Reserve Bank announces decision to retain cash rate level
When it comes to buying a house, regardless of whether you're a first home buyer or looking into a property investment, the cash rate is a crucial aspect to take into consideration.
The Reserve Bank of Australia announced earlier this week (September 3) that the official cash rate would remain unchanged at a historically low 2.5 per cent, which has garnered a number of reactions from various housing industry bodies throughout the nation.
The Real Estate Institute of Australia's president, Peter Bushby, has praised the decision for retaining the cash rate so close to the election.
"Housing affordability is a real issue for Australians and first home buyers need an incoming Government to address this through a comprehensive housing policy," said Mr Bushby in a September 3 statement.

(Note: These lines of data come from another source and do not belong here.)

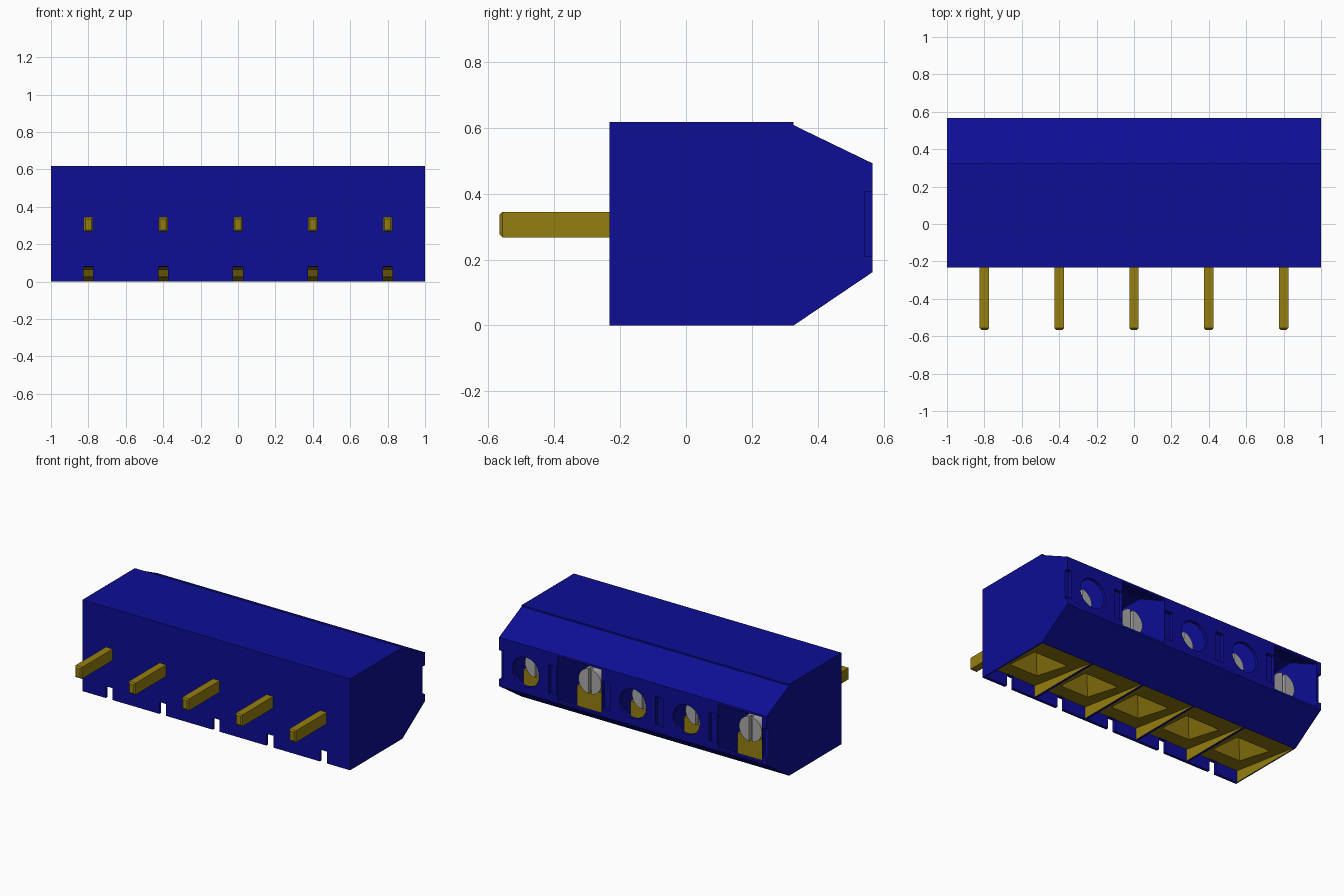
import bpy, bmesh, math
from mathutils import Matrix, Vector

cube = bpy.data.objects.get("Cube")
if cube:
    bpy.data.objects.remove(cube)


def material(name, colour):
    m = bpy.data.materials.new(name)
    m.use_nodes = True
    m.diffuse_color = (*colour, 1)
    m.node_tree.nodes["Principled BSDF"].inputs["Base Color"].default_value = (*colour, 1)
    return m


blue = material("blue plastic", (0.004, 0.004, 0.3))
gold = material("brass", (0.3, 0.21, 0.005))
grey = material("steel", (0.4, 0.4, 0.4))
BLUE, GOLD = 0, 1


def finish(name, bm, mats):
    bmesh.ops.recalc_face_normals(bm, faces=bm.faces)
    mesh = bpy.data.meshes.new(name)
    bm.to_mesh(mesh)
    bm.free()
    for m in mats:
        mesh.materials.append(m)
    ob = bpy.data.objects.new(name, mesh)
    bpy.context.collection.objects.link(ob)
    return ob


def prism(name, profile, x, half, mats=(blue, gold), rule=None):
    """Extrude a (y, z) profile along x; rule(normal) picks the colour."""
    bm = bmesh.new()
    face = bm.faces.new([bm.verts.new((x - half, y, z)) for y, z in profile])
    ext = bmesh.ops.extrude_face_region(bm, geom=[face])["geom"]
    moved = [v for v in ext if isinstance(v, bmesh.types.BMVert)]
    bmesh.ops.translate(bm, verts=moved, vec=(2 * half, 0, 0))
    bmesh.ops.recalc_face_normals(bm, faces=bm.faces)
    bm.normal_update()
    if rule:
        for f in bm.faces:
            f.material_index = rule(f.normal)
    return finish(name, bm, mats)


def box(name, x, half, y0, y1, z0, z1, mats=(blue, gold)):
    return prism(name, [(y0, z0), (y1, z0), (y1, z1), (y0, z1)], x, half, mats)


def cylinder(name, x, z, radius, y0, y1, mats=(blue, gold)):
    bm = bmesh.new()
    mat = Matrix.Translation((x, (y0 + y1) / 2, z)) @ Matrix.Rotation(math.pi / 2, 4, "X")
    bmesh.ops.create_cone(bm, cap_ends=True, segments=32, radius1=radius,
                          radius2=radius, depth=y1 - y0, matrix=mat)
    return finish(name, bm, mats)


def funnel(name, x, y, z0, z1, wide, narrow, stretch):
    """Four-sided brass pit that narrows upward."""
    bm = bmesh.new()
    mat = (Matrix.Translation((x, y, (z0 + z1) / 2)) @ Matrix.Scale(stretch, 4, Vector((0, 1, 0)))
           @ Matrix.Rotation(math.pi / 4, 4, "Z"))
    r = math.sqrt(2)
    bmesh.ops.create_cone(bm, cap_ends=True, segments=4, radius1=wide * r,
                          radius2=narrow * r, depth=z1 - z0, matrix=mat)
    for f in bm.faces:
        f.material_index = GOLD
    return finish(name, bm, (blue, gold))


def cut(target, cutter):
    mod = target.modifiers.new("cut", "BOOLEAN")
    mod.operation, mod.solver, mod.object = "DIFFERENCE", "EXACT", cutter
    bpy.context.view_layer.update()
    dg = bpy.context.evaluated_depsgraph_get()
    result = bpy.data.meshes.new_from_object(target.evaluated_get(dg))
    target.modifiers.clear()
    target.data = result
    bpy.data.objects.remove(cutter)


# Housing with chamfered rear edges
BACK, MID = 0.567, 0.31
housing = prism("housing", [(-0.232, 0), (-0.232, 0.617), (0.327, 0.617), (0.327, 0.608),
                            (BACK, 0.492), (BACK, 0.162), (0.327, 0)], 0, 1)

cells = [-0.8, -0.4, 0, 0.4, 0.8]
open_cells = (-0.8, 0.4)

for x in cells:
    # Sloping brass-lined tray under each cell, with a tapered pit
    cut(housing, prism("tray", [(-0.212, -0.05), (-0.212, 0.08), (0.32, 0.004), (0.32, -0.05)],
                       x, 0.192, rule=lambda n: BLUE if n.y < -0.9 else GOLD))
    cut(housing, funnel("pit", x, 0.03, -0.01, 0.17, 0.15, 0.04, 1.1))
    # Notch in the front lip
    cut(housing, box("notch", x, 0.026, -0.3, -0.2, -0.05, 0.08))
    # Screw chamber, fully open at the back in two cells
    rear = 0.65 if x in open_cells else 0.545
    top = 0.478
    cut(housing, prism("chamber", [(0.05, 0.25), (0.2, 0.06), (0.345, 0.035), (0.545, 0.175),
                                   (rear, 0.175), (rear, top), (0.545, top), (0.33, 0.585),
                                   (0.05, 0.585)], x, 0.165))
    if x not in open_cells:
        cut(housing, cylinder("port", x, MID, 0.1, 0.5, 0.65))

# Shallow grooves between cells and at both ends
for i in range(6):
    cut(housing, box("groove", -1 + 0.4 * i, 0.03, BACK - 0.025, 0.65, 0.21, 0.405))

for i, x in enumerate(cells, 1):
    # Contact block below the screw
    box(f"contact_block_{i}", x, 0.115, 0.1, 0.43, 0.09, 0.245, (gold,))

    # Slotted screw
    screw = cylinder(f"screw_{i}", x, MID, 0.085, 0.1, 0.455, (grey,))
    cut(screw, box("slot", x, 0.011, 0.43, 0.5, 0.1, 0.5, (grey,)))
    bpy.ops.object.select_all(action="DESELECT")
    screw.select_set(True)
    bpy.context.view_layer.objects.active = screw
    bpy.ops.object.shade_smooth_by_angle(angle=math.radians(35))

    # Solder pin with a chamfered tip
    pin = box(f"pin_{i}", x, 0.025, -0.566, -0.2, 0.267, 0.345, (gold,))
    bm = bmesh.new()
    bm.from_mesh(pin.data)
    tip = [e for e in bm.edges if all(v.co.y < -0.5 for v in e.verts)]
    bmesh.ops.bevel(bm, geom=tip, offset=0.009, segments=1, affect="EDGES")
    bm.to_mesh(pin.data)
    bm.free()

"Keeping interest rates low is essential not only for encouraging first home buyers into the market but it’s vital to further stimulate building activity and provide new jobs in the housing industry."
Mr Bushby went on to say that lower borrowing costs had been a crucial aspect for increasing housing affordability in the past, and had helped many people achieve mortgages and property ownership.
"As a result of the easing monetary policy, housing affordability in Australia has been improving slightly for the past two years and the proportion of income required to meet home loan repayments is at its lowest since the June quarter of 2003."
However, the housing construction industry has stated that while the lack of cash rate change is unsurprising, further change is necessary to sustain growth.
Harley Dale, chief economist for the Housing Industry Association, said further easing of the rates will continue to help the residential construction recovery heading into the future.
"A final round of interest rate cuts in late 2013 would coincide with a likely boost to household and business confidence following the federal election," said Mr Dale in a September 3 statement.
"That combination would help set the platform for a sustained recovery in new home construction and a turnaround in renovations investment."
Chief economist at Master Builders Australia, Peter Jones, said that the decision aligns with the recent string of market recovery, but further intervention is necessary to retain the gains made.
"The challenge facing the party elected on Saturday is also to implement policies to restore business and consumer confidence which has been missing for some time," said Mr Jones in a September 3 statement.
"The new government must immediately take action to get economic policy settings right and commence the process of kick starting increased growth, productivity and employment."